R (also called GNU R, or even GNU S) is the open-source version of the S Programming Language, a language which fulfills the same statistical needs as SAS and SPSS. While SAS is a macro language designed for statistics, and SPSS is a macro language designed for statistics with a very nice graphical front-end, R looks like dialects ot C, acts like a dialect of LISP, and function as nifty alternative to SPSS and SAS. As I come from a programming background, R is beautiful in concept.
R’s learning curve is steep. If perl tries to make ‘impossible things hard and hard things easy,’ then R’s philosophy seems to be ‘make hard things easy and easy things hard.’ Some procedures that are complex and tedious in SPSS and R, such as taking the inverse of a matrix by the loadings of its correlation matrix as determined bya one-factor Principal Component Analysis, or PCA (in that case, it would be solve(ad.data.cor) %*% as.matrix(principal(ad.data.cor,nfactor=1)$loadings). Other tasks are requirer a deepper understanding of the material, however. For example, in SPSS creating a ‘Component Score Coefficient Matrix’ after a PCA is as simple as ticking a check box, or adding a simple request in the macro code. In R, you need to realize that the Component Score Coefficient Matrix is actually just the inverse of a matrix multiplied by the loadings of the matrix after running it through PCA: so you’d enter the line solve(ad.data.cor) %*% as.matrix(principal(ad.data.cor,nfactor=1)$loadings).
By far the coolest part of R and PCA is learning what unknown unknowns you forgot to solve for.

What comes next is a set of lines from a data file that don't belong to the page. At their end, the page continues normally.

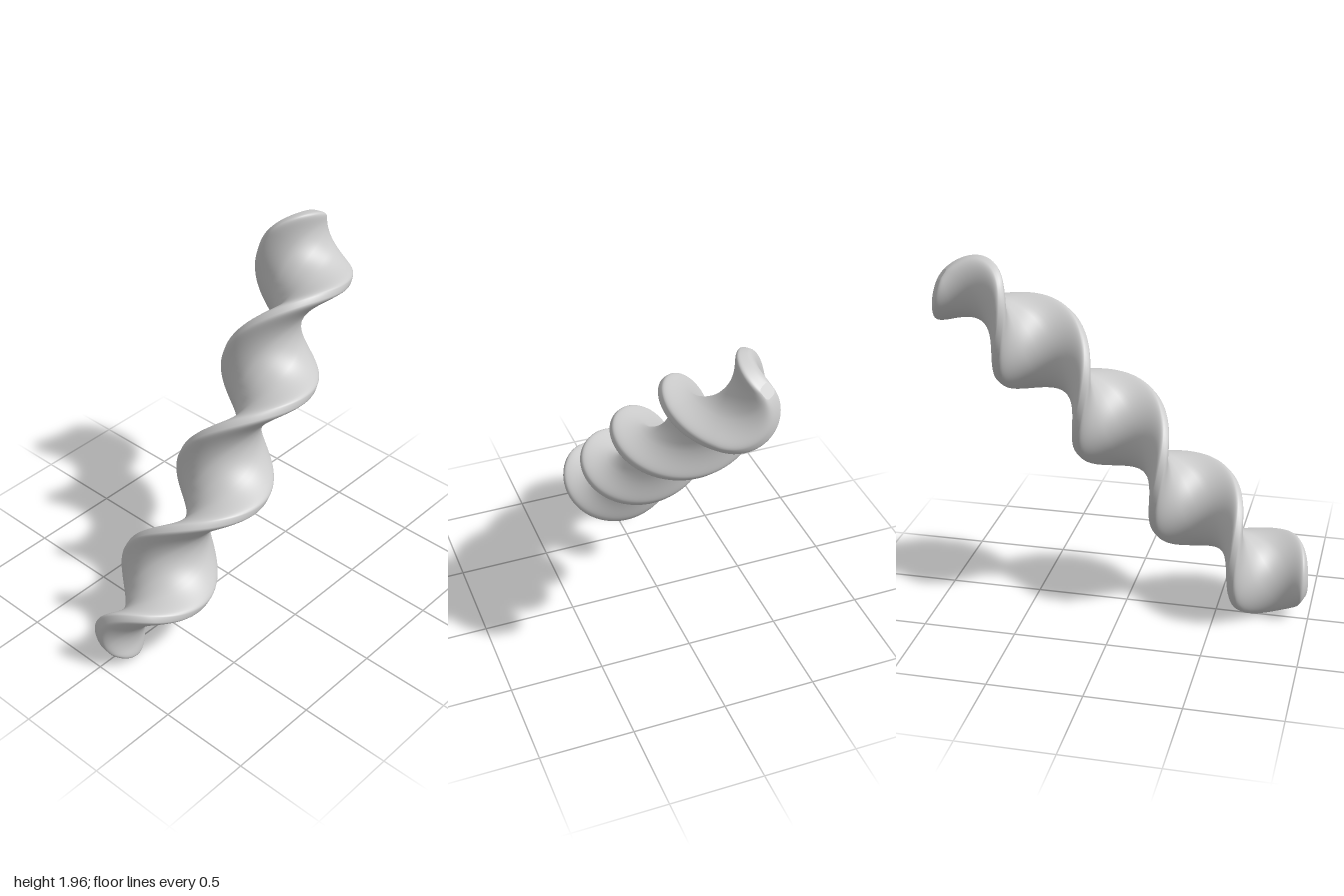
import * as THREE from 'three';

const V = (x, y, z) => new THREE.Vector3(x, y, z);

// Gently bent centre line; each control point is one half turn of the twist
const axis = new THREE.CatmullRomCurve3([
  V(-1.11, -0.01, -0.005), V(-0.622, 0.33, 0.06), V(-0.19, 0.735, 0.082),
  V(0.227, 1.176, 0.042), V(0.638, 1.592, -0.07), V(1.06, 1.975, -0.245),
], false, 'catmullrom', 0.5);

const START = -0.7, END = 3.67;                  // in half turns
const START_ROUND = 0.48, END_ROUND = 0.38;      // length of the rounded ends
const RINGS = 240, SIDES = 48;
const HALF_WIDTH = 0.264, HALF_THICK = 0.074;

const rounded = (c) => Math.sign(c) * Math.abs(c) ** 0.58;

// One cross-section of the ribbon at half turn k
function section(k) {
  const t = (k + 1) / 5;
  const centre = axis.getPoint(t);
  const tangent = axis.getTangent(t);
  const n1 = V(0, 0, 1).addScaledVector(tangent, -tangent.z).normalize();
  const n2 = n1.clone().cross(tangent);
  const phi = -Math.PI * k;
  const wide = n1.clone().multiplyScalar(Math.cos(phi)).addScaledVector(n2, Math.sin(phi));
  const thin = n1.clone().multiplyScalar(Math.sin(phi)).addScaledVector(n2, -Math.cos(phi));
  // the ribbon narrows to a small blunt tip at both ends
  const x = Math.max(0, 1 - (k - START) / START_ROUND, 1 - (END - k) / END_ROUND);
  const f = (1 - (0.985 * x) ** 1.75) ** (1 / 1.75);
  const w = HALF_WIDTH * f, h = HALF_THICK * f ** 0.35;
  const points = [];
  for (let j = 0; j < SIDES; j++) {
    const a = (j / SIDES) * Math.PI * 2;
    points.push(centre.clone()
      .addScaledVector(wide, w * rounded(Math.cos(a)))
      .addScaledVector(thin, h * rounded(Math.sin(a))));
  }
  return { centre, points };
}

function buildGeometry(points, index) {
  const g = new THREE.BufferGeometry().setFromPoints(points);
  g.setIndex(index);
  g.computeVertexNormals();
  return g;
}

// Skin running along the twisted ribbon, with rings closer together at the ends
function ribbonGeometry() {
  const points = [], index = [];
  for (let i = 0; i <= RINGS; i++) {
    const s = (1 - Math.cos(Math.PI * i / RINGS)) / 2;
    points.push(...section(START + (END - START) * s).points);
    if (i === RINGS) break;
    for (let j = 0; j < SIDES; j++) {
      const a = i * SIDES + j, b = i * SIDES + (j + 1) % SIDES;
      index.push(a, b, a + SIDES, b, b + SIDES, a + SIDES);
    }
  }
  return buildGeometry(points, index);
}

// Small flat facet closing one end
function capGeometry(k, flip) {
  const { centre, points } = section(k);
  const index = [];
  for (let j = 0; j < SIDES; j++) {
    const n = (j + 1) % SIDES;
    index.push(SIDES, flip ? n : j, flip ? j : n);
  }
  return buildGeometry([...points, centre], index);
}

export function createModel() {
  const group = new THREE.Group();
  group.name = 'twistedSpiral';
  const material = new THREE.MeshStandardMaterial({ color: 0xcccccc });
  const add = (name, geometry) => {
    const mesh = new THREE.Mesh(geometry, material);
    mesh.name = name;
    group.add(mesh);
  };
  add('twistedRibbon', ribbonGeometry());
  add('lowerEnd', capGeometry(START, true));
  add('upperEnd', capGeometry(END, false));
  return group;
}
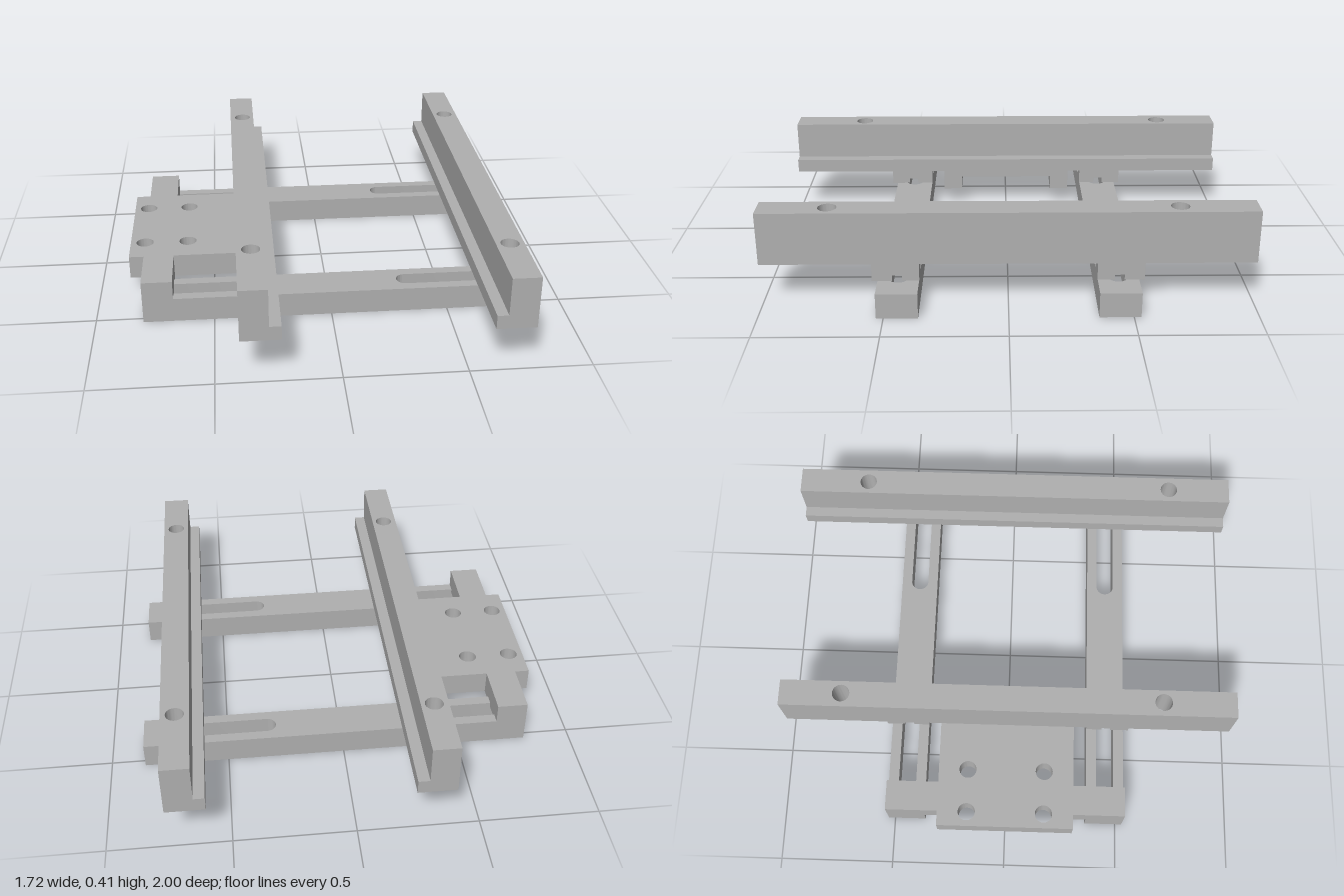
import * as THREE from 'three';
import { toCreasedNormals } from 'three/addons/utils/BufferGeometryUtils.js';

const steel = new THREE.MeshStandardMaterial({ color: 0xb0b0b0 });
steel.name = 'grey metal';

// Path helpers in plan; shape y is -z
const outline = (pts) => new THREE.Shape(pts.map(([x, z]) => new THREE.Vector2(x, -z)));
const rect = (x0, x1, z0, z1) => outline([[x0, z0], [x0, z1], [x1, z1], [x1, z0]]);
const hole = (x, z, r = 0.038) => new THREE.Path().absarc(x, -z, r, 0, Math.PI * 2);

function slot(x0, x1, z, r) {
  const p = new THREE.Path();
  p.absarc(x1 - r, -z, r, -Math.PI / 2, Math.PI / 2);
  p.absarc(x0 + r, -z, r, Math.PI / 2, Math.PI * 1.5);
  p.closePath();
  return p;
}

// Vertical extrusion of a plan shape between two heights
function slab(name, shape, holes, y0, y1) {
  shape.holes.push(...holes);
  let geo = new THREE.ExtrudeGeometry(shape, { depth: y1 - y0, bevelEnabled: false, curveSegments: 20 });
  geo.rotateX(-Math.PI / 2);
  geo.translate(0, y0, 0);
  geo = toCreasedNormals(geo, 0.6);
  const mesh = new THREE.Mesh(geo, steel);
  mesh.name = name;
  return mesh;
}

function box(name, x0, x1, y0, y1, z0, z1) {
  const mesh = new THREE.Mesh(new THREE.BoxGeometry(x1 - x0, y1 - y0, z1 - z0), steel);
  mesh.position.set((x0 + x1) / 2, (y0 + y1) / 2, (z0 + z1) / 2);
  mesh.name = name;
  return mesh;
}

// Long rail with an L section and two bolt holes
function rail(name, x0, x1, foot0, foot1, holeX, holeZ) {
  const g = new THREE.Group();
  g.name = name;
  g.add(slab('railBody', rect(x0, x1, -1, 1), holeZ.map((z) => hole(holeX, z)), 0.19, 0.413));
  g.add(box('railLip', foot0, foot1, 0.19, 0.25, -1, 1));
  return g;
}

// Sliding block between bar and rail, with a small groove underneath
function spacer(x0, x1, side) {
  const g = new THREE.Group();
  g.name = 'spacer';
  const part = (y0, y1, a, b) =>
    g.add(box('spacerPart', x0, x1, y0, y1, Math.min(a * side, b * side), Math.max(a * side, b * side)));
  part(0.13, 0.19, 0.36, 0.552);
  part(0.107, 0.13, 0.36, 0.43);
  part(0.107, 0.13, 0.47, 0.552);
  return g;
}

export function createModel() {
  const model = new THREE.Group();
  model.name = 'slidingRailFixture';

  // Rails
  model.add(rail('rightRail', -0.4, -0.285, -0.285, -0.237, -0.34, [-0.73, 0.68]));
  model.add(rail('leftRail', 0.64, 0.757, 0.594, 0.64, 0.698, [-0.685, 0.72]));

  // Slotted cross bars and the spacers on them
  for (const side of [1, -1]) {
    const z = 0.445 * side;
    model.add(slab('crossBar', rect(-0.8, 0.857, z - 0.084, z + 0.084),
      [slot(-0.74, -0.27, z, 0.039), slot(0.288, 0.757, z, 0.039)], 0, 0.107));
    model.add(spacer(-0.385, -0.292, side), spacer(0.65, 0.74, side));
  }

  // Mounting plate with side arms; the lower layer leaves a pocket at the inner end
  const left = [[-0.67, 0.3], [-0.67, 0.529], [-0.8, 0.529], [-0.8, 0.3], [-0.863, 0.3]];
  const rim = [...left, ...left.map(([x, z]) => [x, -z]).reverse()];
  const inner = -0.265;
  const bolts = () => [-0.8, -0.61].flatMap((x) => [-0.17, 0.17].map((z) => hole(x, z)));
  model.add(slab('plateTop', outline([[inner, 0.3], ...rim, [inner, -0.3]]), bolts(), 0.15, 0.19));
  model.add(slab('plateUnderside', outline([
    [inner, 0.3], ...rim, [inner, -0.3],
    [inner, -0.215], [-0.507, -0.215], [-0.507, 0.215], [inner, 0.215],
  ]), bolts(), 0.088, 0.15));

  return model;
}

For instance, a bundle of seemingly meaningless data can be examined through a ‘scree plot,’ to see which things you forgot to measure for (‘latent variables’) mattered, and which did not.
Unknown Unknowns? That’s the R